How did it all happen?

The first step was a series of consultations in 2013 with local partners to establish a Food Security Roadmap for the Victoria region. This roadmap identified key gaps in the regional food system, including food infrastructure as well as opportunities to align the efforts of local food-oriented non-profits to achieve systemic regional shifts in reducing hunger and improving food security outcomes.

Building on this foundational work, two regional food networks were established.

The FoodShare Network focuses on food access and security, working with food banks, meals programs, and social service and community organizations that – for example – manage community kitchens or food delivery programs for young moms. Currently this network includes 77 agencies, nonprofits, charities, First Nations, school districts, funders and different levels of government. Meanwhile, the GoodFood Network focuses on the local food economy, working to increase the amount of produce grown in the region, as well as on food literacy. These two networks work together to address a broad range of food security issues in a coordinated and strategic way.

In 2017, the foundation joined forces with the Victoria region’s 13 different local Rotary Clubs, and a local food retailer, Thrifty Foods, as well as several local non-profits who were already doing small-scale food rescue programs, to launch a coordinated regional food rescue program. In its first year, having rented a 20,000 square foot warehouse in Esquimalt, BC, known as the Food Security Distribution Centre, the program expanded to include 56 participating agencies and now rescues food from 17 regional retailers.

The underlying principle of food rescue is that there is an enormous amount of high quality produce moving through major grocery stores that is still fresh and that could be sold, but that must be disposed of because new shipments come in at regular intervals. In the past this produce was sent to landfill sites, but when the Greater Victoria regional government imposed tipping fees for organic food waste, a financial incentive was created that encouraged retailers to explore other solutions.

Today, participating agencies collect produce that in the past would have gone to landfills and bring it to the Food Security Distribution Centre where it is redistributed to 35,000 citizens monthly who would otherwise go hungry.

This work results in positive environmental impacts from the decrease in carbon emissions from waste. It also generates positive health outcomes due to the availability of fresh produce as opposed to at-risk populations relying on food banks that typically offer non-perishable canned goods, including an excessive amount of refined sugars.
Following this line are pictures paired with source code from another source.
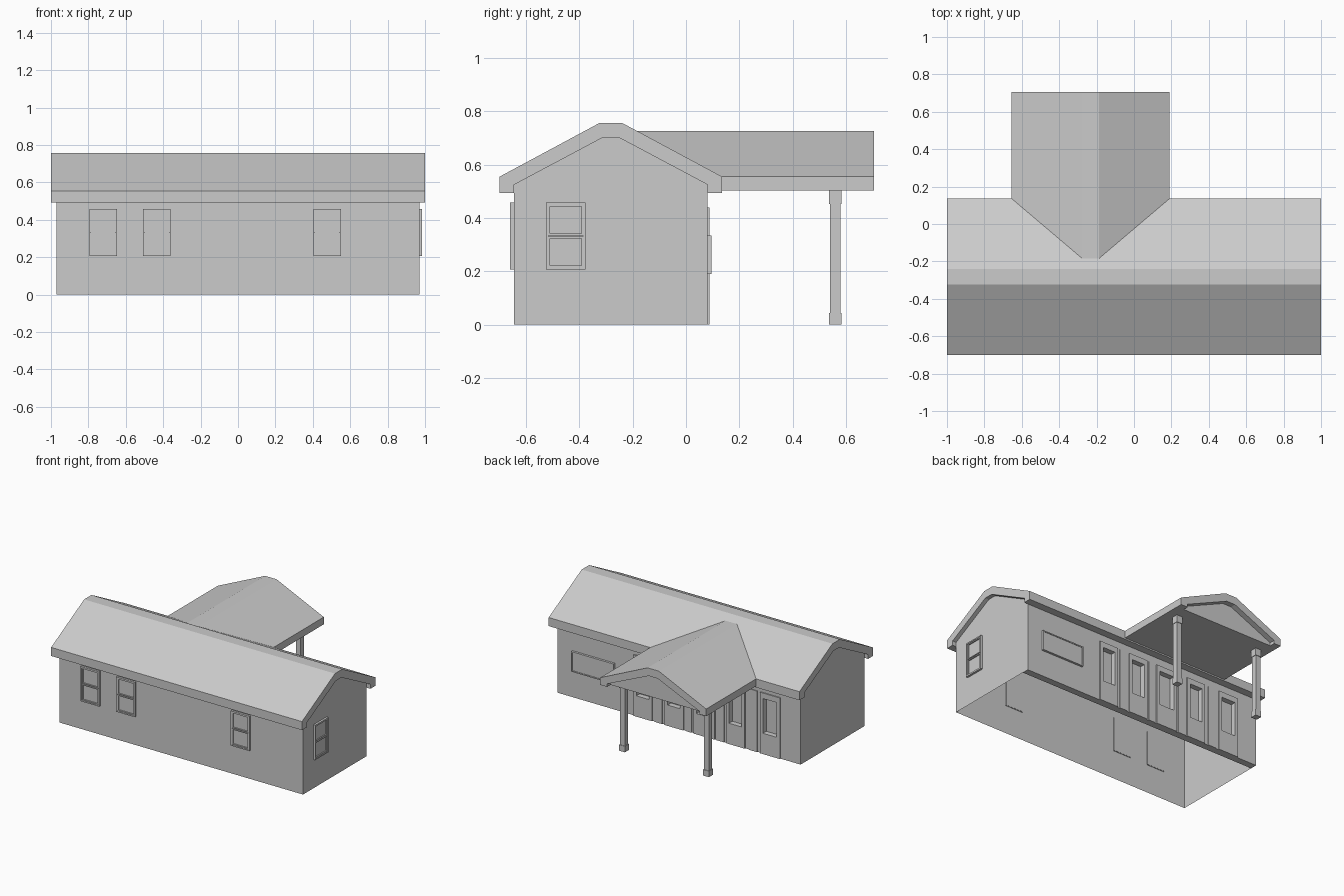
import bpy
import bmesh
from mathutils import Matrix, Vector

cube = bpy.data.objects.get("Cube")
if cube:
    bpy.data.objects.remove(cube)

grey = bpy.data.materials.new("plain_grey")
grey.use_nodes = True
grey.diffuse_color = (0.6, 0.6, 0.6, 1)
grey.node_tree.nodes["Principled BSDF"].inputs["Base Color"].default_value = (0.6, 0.6, 0.6, 1)


def finish(name, bm):
    bmesh.ops.recalc_face_normals(bm, faces=bm.faces)
    mesh = bpy.data.meshes.new(name)
    bm.to_mesh(mesh)
    bm.free()
    mesh.materials.append(grey)
    obj = bpy.data.objects.new(name, mesh)
    bpy.context.collection.objects.link(obj)
    return obj


def add_box(bm, x, y, z):
    """Add a box given (min, max) on each axis."""
    size = [b - a for a, b in (x, y, z)]
    mid = [(a + b) / 2 for a, b in (x, y, z)]
    bmesh.ops.create_cube(bm, size=1, matrix=Matrix.Translation(mid) @ Matrix.Diagonal((*size, 1)))


def boxes(name, parts, matrix=None):
    bm = bmesh.new()
    for part in parts:
        add_box(bm, *part)
    obj = finish(name, bm)
    if matrix:
        obj.data.transform(matrix)
    return obj


def prism(name, profile, place, ends):
    """Loft a closed profile between two ends; place(point, end) gives xyz."""
    bm = bmesh.new()
    a, b = [[bm.verts.new(place(p, e)) for p in profile] for e in ends]
    bm.faces.new(a)
    bm.faces.new(b)
    n = len(a)
    for i in range(n):
        bm.faces.new((a[i], a[(i + 1) % n], b[(i + 1) % n], b[i]))
    return finish(name, bm)


def arch(mid, half, eave, ridge, flat, drop):
    """Half-width, eave and ridge outline of a roof shell, mirrored about mid."""
    lip, thick = 0.055, 0.056
    side = [(flat, ridge), (half, eave), (half, drop), (half - lip, drop),
            (half - lip, eave - 0.03), (flat - 0.01, ridge - thick)]
    return [(mid + u, z) for u, z in side] + [(mid - u, z) for u, z in reversed(side)]


# Main roof, running left to right
prism("main_roof", arch(-0.282, 0.418, 0.555, 0.757, 0.042, 0.493),
      lambda p, x: (x, p[0], p[1]), (-1, 1))

# Walls: front and gable ends as single skins, open underneath
bm = bmesh.new()
gable = [(-0.645, 0), (-0.645, 0.526), (-0.314, 0.702), (-0.25, 0.702), (0.08, 0.526), (0.08, 0)]
for x in (-0.97, 0.97):
    bm.faces.new([bm.verts.new((x, y, z)) for y, z in gable])
bm.faces.new([bm.verts.new((x, -0.645, z)) for x, z in
              ((-0.97, 0), (0.97, 0), (0.97, 0.526), (-0.97, 0.526))])
bmesh.ops.remove_doubles(bm, verts=bm.verts, dist=0.0001)
finish("walls", bm)

# Rear wall slab with pockets for the door glazing
doors = [(0.21, 0.36), (-0.04, 0.11), (-0.29, -0.12), (-0.53, -0.38), (-0.81, -0.65)]
glass = (0.15, 0.40)
wall = boxes("rear_wall", [((-0.969, 0.969), (0.03, 0.08), (0, 0.525))])
cutter = boxes("door_pocket_cutter",
               [((a + 0.025, b - 0.025), (0.05, 0.1), glass) for a, b in doors])
cut = wall.modifiers.new("pockets", "BOOLEAN")
cut.operation = "DIFFERENCE"
cut.solver = "EXACT"
cut.object = cutter
bpy.context.view_layer.objects.active = wall
bpy.ops.object.modifier_apply(modifier=cut.name)
bpy.data.objects.remove(cutter)

# Door leaves around the pockets
for i, (a, b) in enumerate(doors):
    d = (0.079, 0.088)
    boxes(f"door_{i + 1}", [
        ((a, a + 0.025), d, (0, 0.44)),
        ((b - 0.025, b), d, (0, 0.44)),
        ((a + 0.025, b - 0.025), d, (0, glass[0])),
        ((a + 0.025, b - 0.025), d, (glass[1], 0.44)),
    ])

# Narrow panels between doors
boxes("door_side_panels", [((a, b), (0.079, 0.086), (0, 0.44)) for a, b in
                           ((0.13, 0.19), (-0.105, -0.055), (-0.365, -0.305), (-0.625, -0.56))])


def frame(w, z0, z1, t, depth):
    """Four bars around an opening of width w, facing -y from y = 0."""
    h, d = w / 2, (-depth, 0.004)
    return [((-h, -h + t), d, (z0, z1)), ((h - t, h), d, (z0, z1)),
            ((-h + t, h - t), d, (z0, z0 + t)), ((-h + t, h - t), d, (z1 - t, z1))]


def window(name, matrix):
    """Two-sash window with a recessed pane."""
    parts = frame(0.148, 0.207, 0.458, 0.009, 0.015)
    parts += frame(0.13, 0.216, 0.33, 0.006, 0.011)
    parts += frame(0.13, 0.335, 0.449, 0.006, 0.011)
    parts.append(((-0.07, 0.07), (-0.003, 0.005), (0.21, 0.455)))
    boxes(name, parts, matrix)


for i, x in enumerate((-0.72, -0.435, 0.478)):
    window(f"front_window_{i + 1}", Matrix.Translation((x, -0.645, 0)))
window("left_window", Matrix.Translation((0.97, -0.452, 0)) @ Matrix.Rotation(1.5707963, 4, "Z"))

# Wide rear window
boxes("rear_window", frame(0.34, 0.19, 0.335, 0.008, 0.016)
      + [((-0.165, 0.165), (-0.012, 0.004), (0.194, 0.331))],
      Matrix.Translation((0.68, 0.08, 0)) @ Matrix.Rotation(3.1415927, 4, "Z"))


# Porch roof, its inner end following the main roof slope
def porch_place(p, y):
    if y is None:
        y = 0.125 - max(0, p[1] - 0.555) * 1.857
    return Vector((p[0], y, p[1]))


porch = arch(-0.232, 0.4225, 0.555, 0.727, 0.045, 0.503)
prism("porch_roof", porch, porch_place, (None, 0.705))

# Porch gable and flat ceiling, set back beneath the roof edge
inner = [p for i, p in enumerate(porch) if i in (3, 4, 5, 6, 7, 8)]
prism("porch_gable_and_ceiling", inner, porch_place, (None, 0.665))

# Porch posts with base and capital
for side, name in ((1, "left"), (-1, "right")):
    x, y = -0.233 + side * 0.335, 0.56

    def block(r, z0, z1):
        return ((x - r, x + r), (y - r, y + r), (z0, z1))

    boxes(f"{name}_porch_post", [block(0.023, 0, 0.043), block(0.019, 0.043, 0.452),
                                 block(0.023, 0.452, 0.504)])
Additionally, a kitchen was added to the Centre in 2018, where food that is bruised or less appealing is now turned into soups, stews and stocks. Not only that, but training programs for marginalized populations provide trainees to the kitchen where they can develop professional food skills and become more employable.
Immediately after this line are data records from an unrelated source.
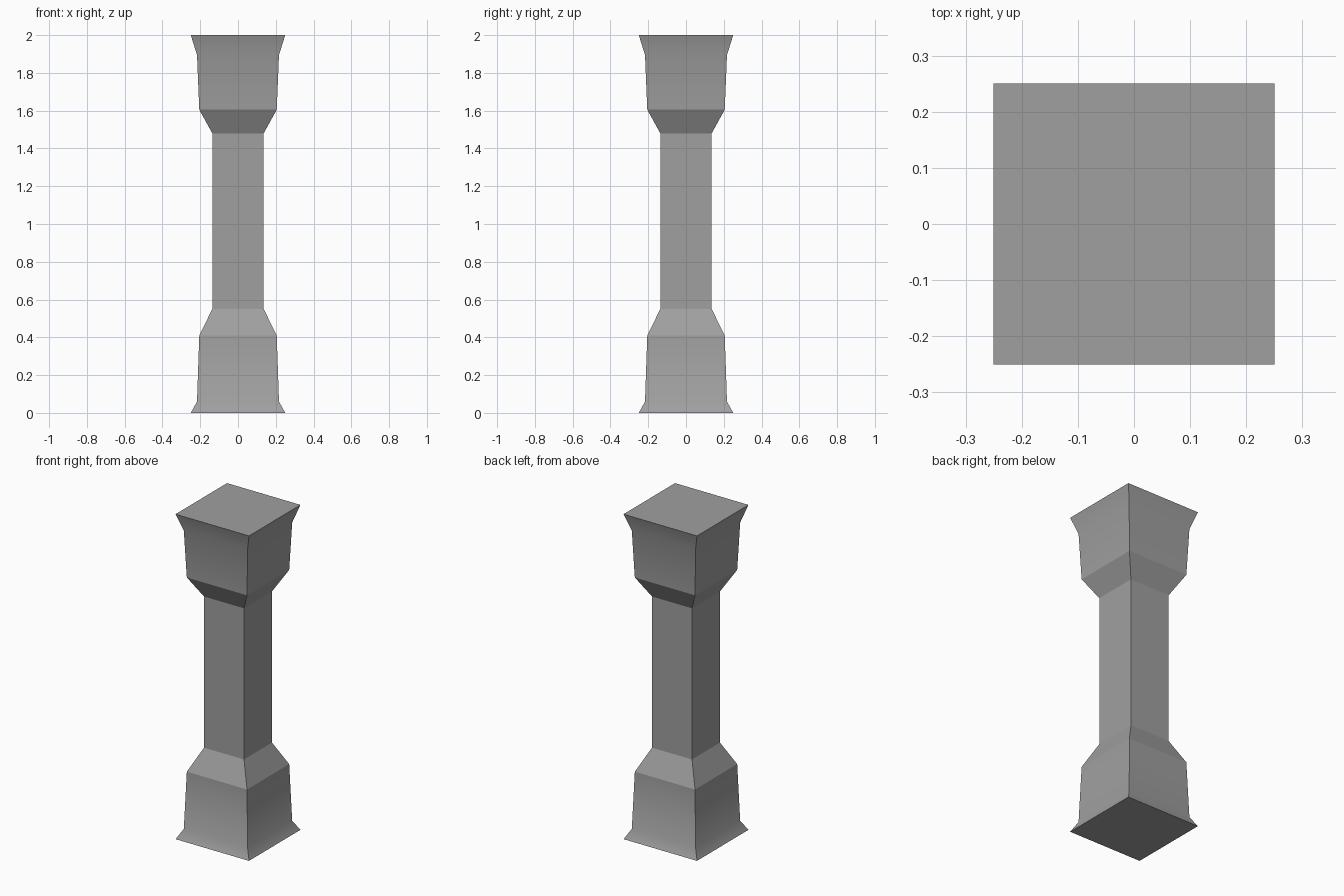
import bpy
import bmesh

cube = bpy.data.objects.get("Cube")
if cube:
    bpy.data.objects.remove(cube, do_unlink=True)

# Stone colour
stone = bpy.data.materials.new("grey_stone")
stone.use_nodes = True
grey = (0.35, 0.35, 0.35, 1)
stone.diffuse_color = grey
stone.node_tree.nodes["Principled BSDF"].inputs["Base Color"].default_value = grey

# Square pillar outline: height, half width, whether the bend is softly shaded
profile = [
    (0.0, 0.25, False),     # flared foot
    (0.06, 0.217, True),
    (0.41, 0.205, False),   # base block
    (0.55, 0.136, False),   # shaft
    (1.48, 0.136, False),
    (1.605, 0.205, False),  # capital block
    (1.895, 0.217, True),
    (2.0, 0.25, False),     # flared top
]
corners = [(-1, -1), (1, -1), (1, 1), (-1, 1)]

bm = bmesh.new()
rings = [[bm.verts.new((x * w, y * w, z)) for x, y in corners]
         for z, w, soft in profile]

# Walls between neighbouring rings, then the end caps
for low, high in zip(rings, rings[1:]):
    for i in range(4):
        j = (i + 1) % 4
        bm.faces.new((low[i], low[j], high[j], high[i]))
bm.faces.new(list(reversed(rings[0])))
bm.faces.new(rings[-1])

# Smooth only across the flare bends; every other edge stays crisp
for face in bm.faces:
    face.smooth = True
for edge in bm.edges:
    edge.smooth = False
for ring, (z, w, soft) in zip(rings, profile):
    for i in range(4):
        bm.edges.get((ring[i], ring[(i + 1) % 4])).smooth = soft

mesh = bpy.data.meshes.new("pillar")
bm.to_mesh(mesh)
bm.free()
mesh.materials.append(stone)
bpy.context.collection.objects.link(bpy.data.objects.new("pillar", mesh))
The BC government’s recently announced Food Security program will provide $2 million to the Mustard Seed, a local nonprofit, to purchase the Food Security Distribution Centre, home to the main operations of the Greater Victoria Food Rescue, ensuring that this work continues to develop, supporting ever greater numbers of citizens and promoting regional food security in many different ways.
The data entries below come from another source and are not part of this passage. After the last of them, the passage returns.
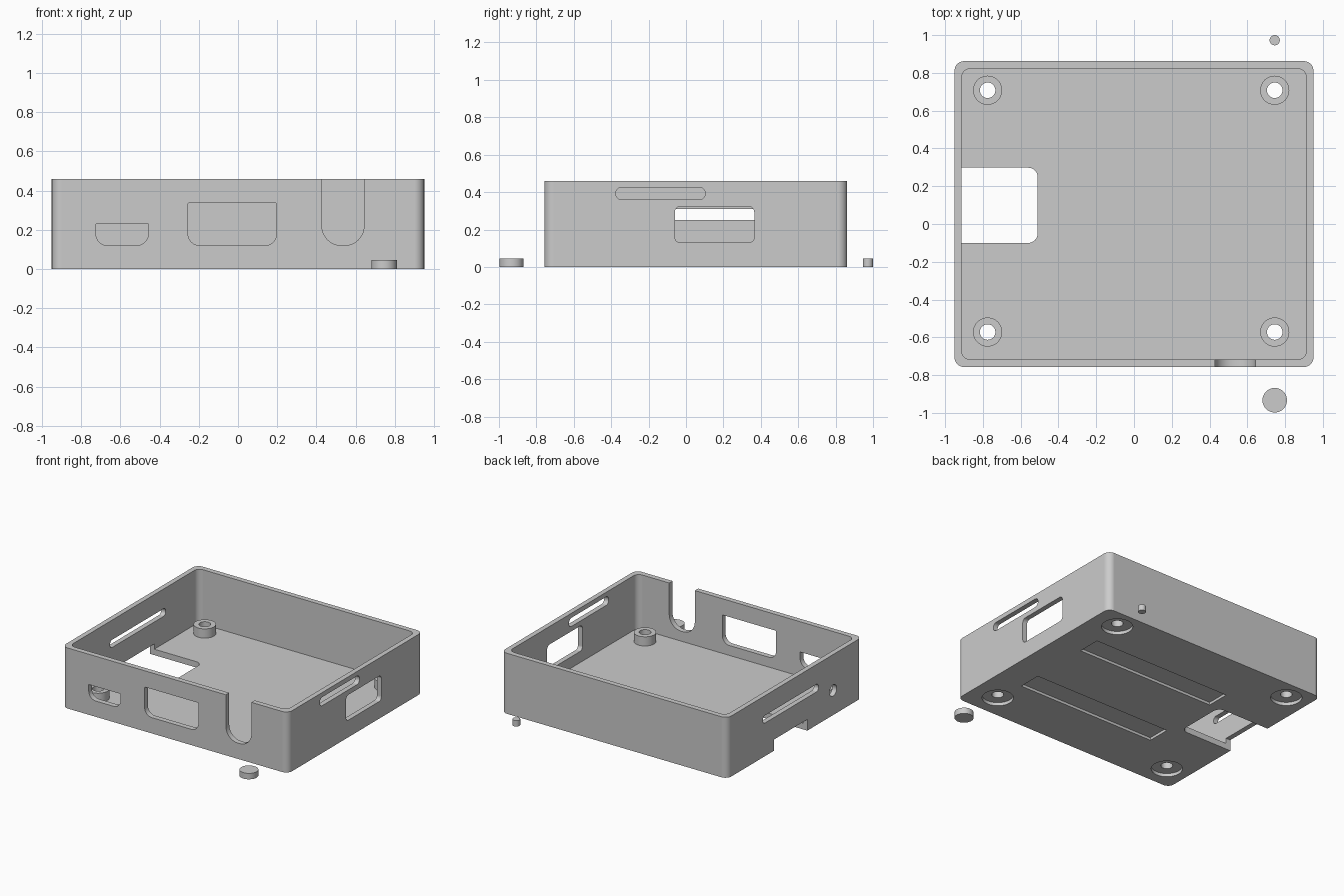
import bpy
import bmesh
from math import cos, sin, pi

cube = bpy.data.objects.get("Cube")
if cube:
    bpy.data.objects.remove(cube, do_unlink=True)

grey = bpy.data.materials.new("matte_grey")
grey.use_nodes = True
grey.diffuse_color = (0.6, 0.6, 0.6, 1)
grey.node_tree.nodes["Principled BSDF"].inputs["Base Color"].default_value = (0.6, 0.6, 0.6, 1)


def rounded(a0, a1, b0, b1, low=0.0, high=None, steps=10):
    """Rectangle outline; low and high are the radii of its lower and upper corners."""
    high = low if high is None else high
    corners = [(a0, b0, 1, 1, low, pi), (a1, b0, -1, 1, low, 1.5 * pi),
               (a1, b1, -1, -1, high, 0), (a0, b1, 1, -1, high, pi / 2)]
    points = []
    for a, b, sa, sb, r, start in corners:
        if r == 0:
            points.append((a, b))
            continue
        for i in range(steps + 1):
            t = start + pi / 2 * i / steps
            points.append((a + sa * r + r * cos(t), b + sb * r + r * sin(t)))
    return points


def circle(a, b, r, steps=48):
    return [(a + r * cos(2 * pi * i / steps), b + r * sin(2 * pi * i / steps))
            for i in range(steps)]


def prism(name, outline, axis, lo, hi):
    """Extrude an outline along an axis from lo to hi."""
    place = {"x": lambda a, b, c: (c, a, b),
             "y": lambda a, b, c: (a, c, b),
             "z": lambda a, b, c: (a, b, c)}[axis]
    bm = bmesh.new()
    face = bm.faces.new([bm.verts.new(place(a, b, lo)) for a, b in outline])
    top = bmesh.ops.extrude_face_region(bm, geom=[face])["geom"]
    verts = [v for v in top if isinstance(v, bmesh.types.BMVert)]
    bmesh.ops.translate(bm, verts=verts, vec=place(0, 0, hi - lo))
    if not face.is_valid or len(bm.faces) < len(outline) + 2:
        bm.faces.new([v for v in bm.verts if v not in verts])
    bmesh.ops.recalc_face_normals(bm, faces=bm.faces)
    mesh = bpy.data.meshes.new(name)
    bm.to_mesh(mesh)
    bm.free()
    mesh.materials.append(grey)
    obj = bpy.data.objects.new(name, mesh)
    bpy.context.collection.objects.link(obj)
    return obj


def combine(body, tool, operation="DIFFERENCE"):
    """Apply a boolean and delete the tool."""
    tool.hide_render = True
    mod = body.modifiers.new("boolean", "BOOLEAN")
    mod.operation, mod.solver, mod.object = operation, "EXACT", tool
    bpy.context.view_layer.objects.active = body
    bpy.ops.object.modifier_apply(modifier=mod.name)
    bpy.data.objects.remove(tool, do_unlink=True)


def finish(obj):
    bpy.ops.object.select_all(action="DESELECT")
    obj.select_set(True)
    bpy.context.view_layer.objects.active = obj
    bpy.ops.object.shade_smooth_by_angle(angle=pi / 6)
    obj.modifiers.new("even_shading", "WEIGHTED_NORMAL").keep_sharp = True


# Open tray: outer block minus cavity
HEIGHT, FLOOR = 0.46, 0.045
tray = prism("case_tray", rounded(-0.95, 0.95, -0.757, 0.862, 0.05), "z", 0, HEIGHT)
combine(tray, prism("cavity", rounded(-0.912, 0.912, -0.717, 0.822, 0.045), "z", FLOOR, 0.6))

# Corner bosses with screw holes and recesses for the feet
for x in (-0.775, 0.745):
    for y in (-0.572, 0.708):
        combine(tray, prism("boss", circle(x, y, 0.077), "z", 0.033, 0.115), "UNION")
        combine(tray, prism("screw_hole", circle(x, y, 0.041), "z", -0.1, 0.2))
        combine(tray, prism("foot_recess", circle(x, y, 0.108), "z", -0.1, 0.025))

# Front ports: small connector, large connector, open cable notch
for port in (rounded(-0.725, -0.457, 0.12, 0.23, 0.06, 0),
             rounded(-0.255, 0.197, 0.12, 0.337, 0.06, 0.008),
             rounded(0.428, 0.643, 0.12, 0.6, 0.1, 0)):
    combine(tray, prism("front_port", port, "y", -0.85, -0.65))

# Left side: vent slot and window
for port in (rounded(-0.375, 0.103, 0.36, 0.425, 0.031),
             rounded(-0.06, 0.365, 0.13, 0.323, 0.03)):
    combine(tray, prism("left_port", port, "x", 0.85, 1.05))

# Right side: vent slot, button hole and notch under the wall
for port in (rounded(-0.235, 0.435, 0.252, 0.31, 0.028),
             circle(-0.41, 0.187, 0.043),
             rounded(-0.1, 0.298, -0.1, 0.085)):
    combine(tray, prism("right_port", port, "x", -1.05, -0.85))

# Floor opening running out under the right wall
opening = prism("floor_opening", rounded(-0.298, 0.1, 0.51, 0.93, 0.05, 0), "z", -0.1, 0.08)
for v in opening.data.vertices:
    v.co.x, v.co.y = -v.co.y, -v.co.x
opening.data.flip_normals()
combine(tray, opening)

# Shallow strip recesses on the underside
for y in (-0.255, 0.38):
    combine(tray, prism("strip_recess", rounded(-0.435, 0.725, y - 0.088, y + 0.088), "z", -0.1, 0.02))
finish(tray)

# Loose button cap and pin
finish(prism("button_cap", circle(0.745, -0.933, 0.065), "z", 0, 0.045))
finish(prism("button_pin", circle(0.745, 0.973, 0.027), "z", 0, 0.045))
Today, The Greater Victoria Food Rescue program stands as a model for communities across Canada to learn from and emulate.

Participants at #AllIn2019 have the opportunity to learn more about the program during the pre-conference site visits.